The project is the same as what BT has completed with its public Wi-Fi service, which also co-opted home routers. In both situations, the public hot spots are offered at no extra charge to paying subscribers. Virgin Media’s hot spots aren’t accessible to non-subscribers at all, while BT’s can be accessed by customers from other ISPs for a small fee. If one is a Virgin Media subscriber, then one can access the public hot spots, where on hand, by downloading the company’s app for iOS and Android.
The information obtainable to the public is furthermore kept separate from the data running through the home connection, and the company states in an FAQ that a Virgin Media WiFi user cannot see anything on the home broadband network they are connected to. Similarly, someone via the home broadband network will not be able to see if anyone is linked to the separate connection in their Hub.
Additionally, while BT customers must share their ADSL or VDSL bandwidth with any public Wi-Fi users, Virgin Media promises that the home network is entirely separate from Virgin Media WiFi traffic, the gist of which is that the broadband connection paid for is secure and exclusive.
Security-wise, the Super Hub in all probability creates a separate VLAN for the public Wi-Fi network, just like BT Wi-Fi with FON. In conjecture, there will be no cross talk between the two networks, guaranteeing all data that flows across whichever network stays confidential.
Seemingly, when a client’s Super Hub is added to the public Wi-Fi service, it links to the local DOCSIS network at a somewhat higher rate.
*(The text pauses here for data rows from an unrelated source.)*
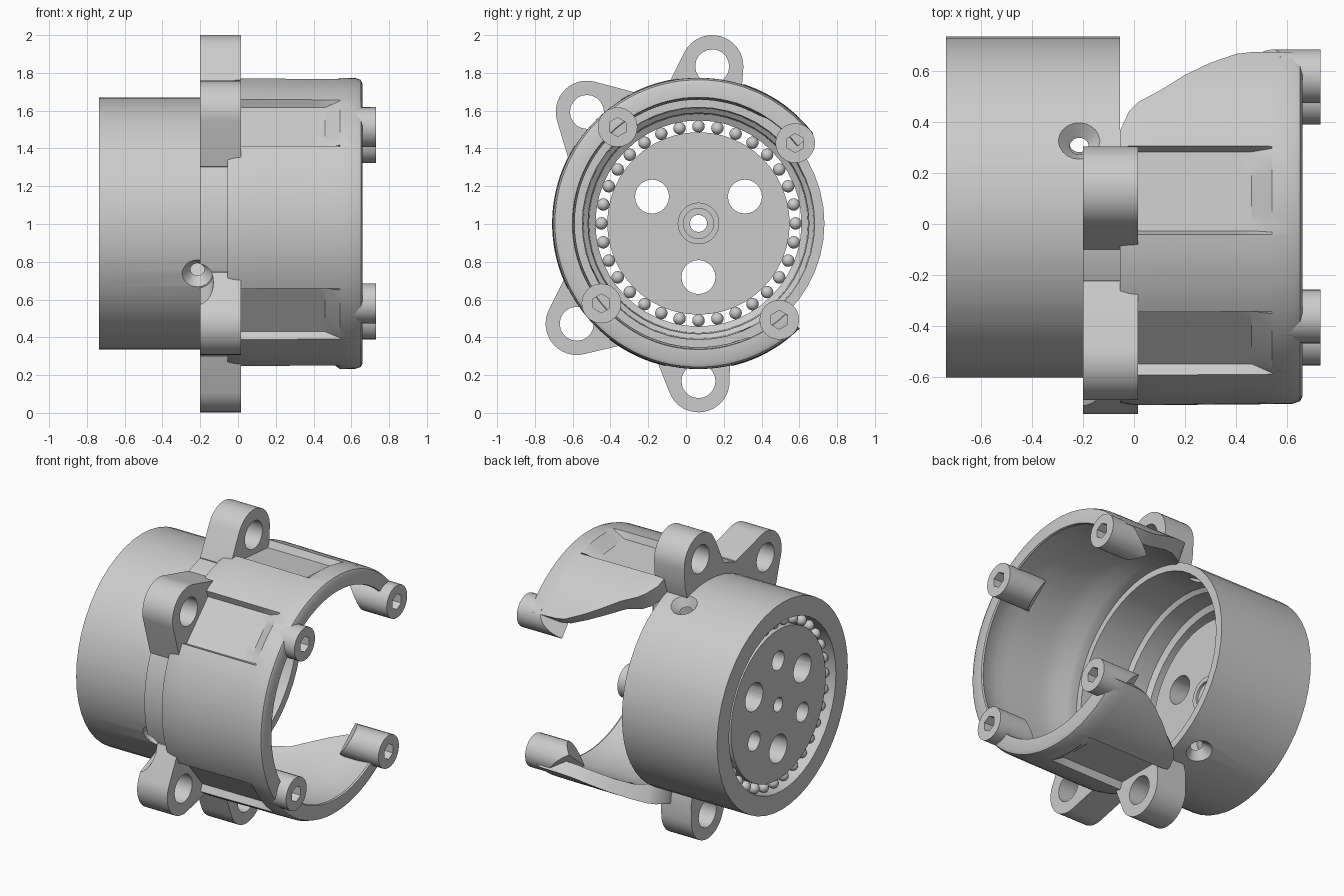
import bpy, bmesh
from math import sin, cos, acos, atan2, radians, degrees, pi
from mathutils import Vector, Matrix

if "Cube" in bpy.data.objects:
    bpy.data.objects.remove(bpy.data.objects["Cube"], do_unlink=True)

CY, CZ = 0.066, 1.003          # the main axis runs along x through this point
# Lugs: angle around the axis, then how far the base spreads to either side
LUGS = ((85, 13, 18), (135, 22, 21), (219.5, 19, 20), (270, 18, 13))
POSTS = (39.7, 130, 219.5, 310)

grey = bpy.data.materials.new("light_grey")
grey.use_nodes = True
grey.diffuse_color = (0.6, 0.6, 0.6, 1)
grey.node_tree.nodes["Principled BSDF"].inputs["Base Color"].default_value = grey.diffuse_color


def polar(x, r, deg):
    a = radians(deg)
    return Vector((x, CY + r * cos(a), CZ + r * sin(a)))


def finish(name, bm):
    bmesh.ops.recalc_face_normals(bm, faces=bm.faces)
    if bm.calc_volume(signed=True) < 0:
        bmesh.ops.reverse_faces(bm, faces=bm.faces)
    mesh = bpy.data.meshes.new(name)
    bm.to_mesh(mesh)
    bm.free()
    mesh.materials.append(grey)
    ob = bpy.data.objects.new(name, mesh)
    bpy.context.collection.objects.link(ob)
    return ob


def activate(ob):
    bpy.ops.object.select_all(action='DESELECT')
    ob.select_set(True)
    bpy.context.view_layer.objects.active = ob


def smooth(ob, angle=32):
    activate(ob)
    bpy.ops.object.shade_smooth_by_angle(angle=radians(angle))


def cut(ob, cutters):
    for c in cutters:
        c.hide_render = True
        mod = ob.modifiers.new("cut", 'BOOLEAN')
        mod.operation, mod.solver, mod.object = 'DIFFERENCE', 'EXACT', c
        activate(ob)
        bpy.ops.object.modifier_apply(modifier=mod.name)
        bpy.data.objects.remove(c, do_unlink=True)


def lathe(name, profile, segs=48):
    """Closed ring from (x, radius) points."""
    bm = bmesh.new()
    rings = [[bm.verts.new(polar(x, r, 360 * i / segs)) for x, r in profile] for i in range(segs)]
    n = len(profile)
    for i in range(segs):
        a, b = rings[i], rings[(i + 1) % segs]
        for j in range(n):
            k = (j + 1) % n
            bm.faces.new((a[j], a[k], b[k], b[j]))
    return finish(name, bm)


def cone(start, end, r1, r2, segs=20):
    bm = bmesh.new()
    d = end - start
    m = Matrix.Translation((start + end) / 2) @ d.to_track_quat('Z', 'Y').to_matrix().to_4x4()
    bmesh.ops.create_cone(bm, cap_ends=True, segments=segs, radius1=r1, radius2=r2,
                          depth=d.length, matrix=m)
    return finish("cutter", bm)


def bore(x1, x2, r, deg, radius, segs=20):
    return cone(polar(x1, r, deg), polar(x2, r, deg), radius, radius, segs)


def prism(name, points, x1, x2):
    """Extrude (radius, degrees) outline along x."""
    bm = bmesh.new()
    face = bm.faces.new([bm.verts.new(polar(x1, r, a)) for r, a in points])
    new = bmesh.ops.extrude_face_region(bm, geom=[face])["geom"]
    bmesh.ops.translate(bm, vec=(x2 - x1, 0, 0), verts=[v for v in new if isinstance(v, bmesh.types.BMVert)])
    return finish(name, bm)


# Drum housing with three countersunk side screw holes
SIDE_HOLES = (67, 203.5, 294)
drum = lathe("drum_housing", [(-.735, .667), (-.055, .667), (-.055, .615), (-.33, .61), (-.35, .585),
                              (-.48, .58), (-.5, .545), (-.735, .545)])
for deg in SIDE_HOLES:
    cut(drum, [cone(polar(-.215, .59, deg), polar(-.215, .69, deg), .02, .1),
               cone(polar(-.215, .5, deg), polar(-.215, .65, deg), .03, .03, 12)])
smooth(drum)

# Output disc, hub and its holes
disc = lathe("output_disc", [(-.705, .045), (-.705, .483), (-.5, .483), (-.5, .11),
                             (-.485, .11), (-.485, .08), (-.5, .08), (-.5, .045)])
for deg in (30, 150, 270):
    cut(disc, [bore(-.8, -.4, .284, deg, .09, 24), bore(-.8, -.58, .284, deg + 60, .062)])
smooth(disc)

# Bearing balls
bm = bmesh.new()
for i in range(32):
    bmesh.ops.create_uvsphere(bm, u_segments=12, v_segments=8, radius=.033,
                              matrix=Matrix.Translation(polar(-.67, .514, 90 + i * 11.25)))
smooth(finish("bearing_balls", bm), 60)

# Open shroud: curved wall whose ends sweep wider towards the front,
# with a flat-floored tool pocket in front of each lug
# Stations: x, start angle, outer radius, inner radius
STATIONS = [(-.055, 67, .765, .655), (-.02, 61, .772, .655), (.015, 58, .775, .66), (.1, 54, .775, .685),
            (.2, 48, .774, .69), (.3, 43, .773, .69), (.4, 39, .772, .69), (.46, 38.2, .772, .69),
            (.54, 38, .771, .69), (.62, 38, .77, .675), (.65, 38, .76, .664), (.66, 38, .74, .668)]
HALF = 13
edges = {c + s * h for c, _, _ in LUGS for s in (-1, 1) for h in (HALF, HALF - .7)}
fixed = sorted(edges | set(range(71, 285, 3)))


def wall_radius(x, a, outer):
    for c, _, _ in LUGS:
        if x < .5 and abs(a - c) < HALF - .5:
            return min(outer, .712 / cos(radians(a - c)))
    return outer


bm = bmesh.new()
rows = []
for x, start, outer, inner in STATIONS:
    end = 352 - start
    angles = [start + (71 - start) * i / 6 for i in range(6)] + fixed
    angles += [284 + (end - 284) * i / 6 for i in range(1, 7)]
    rows.append([(bm.verts.new(polar(x, wall_radius(x, a, outer), a)), bm.verts.new(polar(x, inner, a)))
                 for a in angles])
last = len(rows[0]) - 1
for p, q in zip(rows, rows[1:]):
    for i in range(last):
        for s in (0, 1):
            bm.faces.new((p[i][s], p[i + 1][s], q[i + 1][s], q[i][s]))
    for i in (0, last):
        bm.faces.new((p[i][0], p[i][1], q[i][1], q[i][0]))
for row in (rows[0], rows[-1]):
    for i in range(last):
        bm.faces.new((row[i][0], row[i + 1][0], row[i + 1][1], row[i][1]))
smooth(finish("shroud", bm))

# Screw posts on the front rim, with roots sliced to a wedge and hex sockets
for n, deg in enumerate(POSTS):
    bm = bmesh.new()
    m = Matrix.Translation(polar(.53, .666, deg)) @ Matrix.Rotation(pi / 2, 4, 'Y')
    bmesh.ops.create_cone(bm, cap_ends=True, segments=24, radius1=.105, radius2=.105, depth=.4, matrix=m)
    radial = polar(0, 1, deg) - polar(0, 0, deg)
    for x, r, slope in ((.4, .7, -.9), (.5, .71, 1.2)):
        res = bmesh.ops.bisect_plane(bm, geom=bm.verts[:] + bm.edges[:] + bm.faces[:], dist=1e-5,
                                     plane_co=polar(x, r, deg), clear_outer=True,
                                     plane_no=Vector((-1, 0, 0)) + radial * slope)
        rim = [e for e in res["geom_cut"] if isinstance(e, bmesh.types.BMEdge)]
        bmesh.ops.holes_fill(bm, edges=rim, sides=0)
    post = finish("screw_post_%d" % (n + 1), bm)
    cut(post, [bore(.65, .8, .666, deg, .05, 6)])
    smooth(post)

# Mounting band around the drum, notched for the side screw
arc = [74 + 4 * i for i in range(52)]
band = prism("mounting_band", [(.735, a) for a in arc] + [(.662, a) for a in reversed(arc)], -.2, -.05)


def screw_notch():
    return cone(polar(-.215, .6, SIDE_HOLES[1]), polar(-.215, .9, SIDE_HOLES[1]), .085, .085)


cut(band, [screw_notch()])
smooth(band)

# Mounting lugs: round eye with straight flanks running down to the band
EYE, RADIUS, FOOT = .835, .165, .74
for n, (deg, minus, plus) in enumerate(LUGS):
    def tangent(spread):
        base = Vector((FOOT * cos(radians(spread)) - EYE, FOOT * sin(radians(spread))))
        return atan2(base.y, base.x) - acos(RADIUS / base.length)

    low, high = -tangent(minus), tangent(plus)
    outline = [(FOOT, deg - minus)]
    for i in range(17):
        a = low + (high - low) * i / 16
        p = Vector((EYE + RADIUS * cos(a), RADIUS * sin(a)))
        outline.append((p.length, deg + degrees(atan2(p.y, p.x))))
    outline.append((FOOT, deg + plus))
    outline += [(.664, deg + plus - (plus + minus) * i / 8) for i in range(9)]
    lug = prism("mounting_lug_%d" % (n + 1), outline, -.2, .015)
    cut(lug, [bore(-.4, .2, EYE, deg, .09)])
    if n == 2:
        cut(lug, [screw_notch()])
    smooth(lug)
One residual issue, though, is that there will be further local Wi-Fi jamming.
For now, no more than Virgin Media customers with the latest Super Hub 3 (Hub 3.0) are being decided on for the new public Wi-Fi service. Virgin is conducting tests on an update to the older Super Hub 2ac routers, too. The ISP says it will add “hundreds of thousands” of hubs by “later this year.”
Virgin Media clients can choose to opt out of the service by logging into My Virgin Media and going to My Profile. When the service was first tested in 2015, those who opted out of giving out their own router were then excluded from using other Virgin regulars’ hotspots.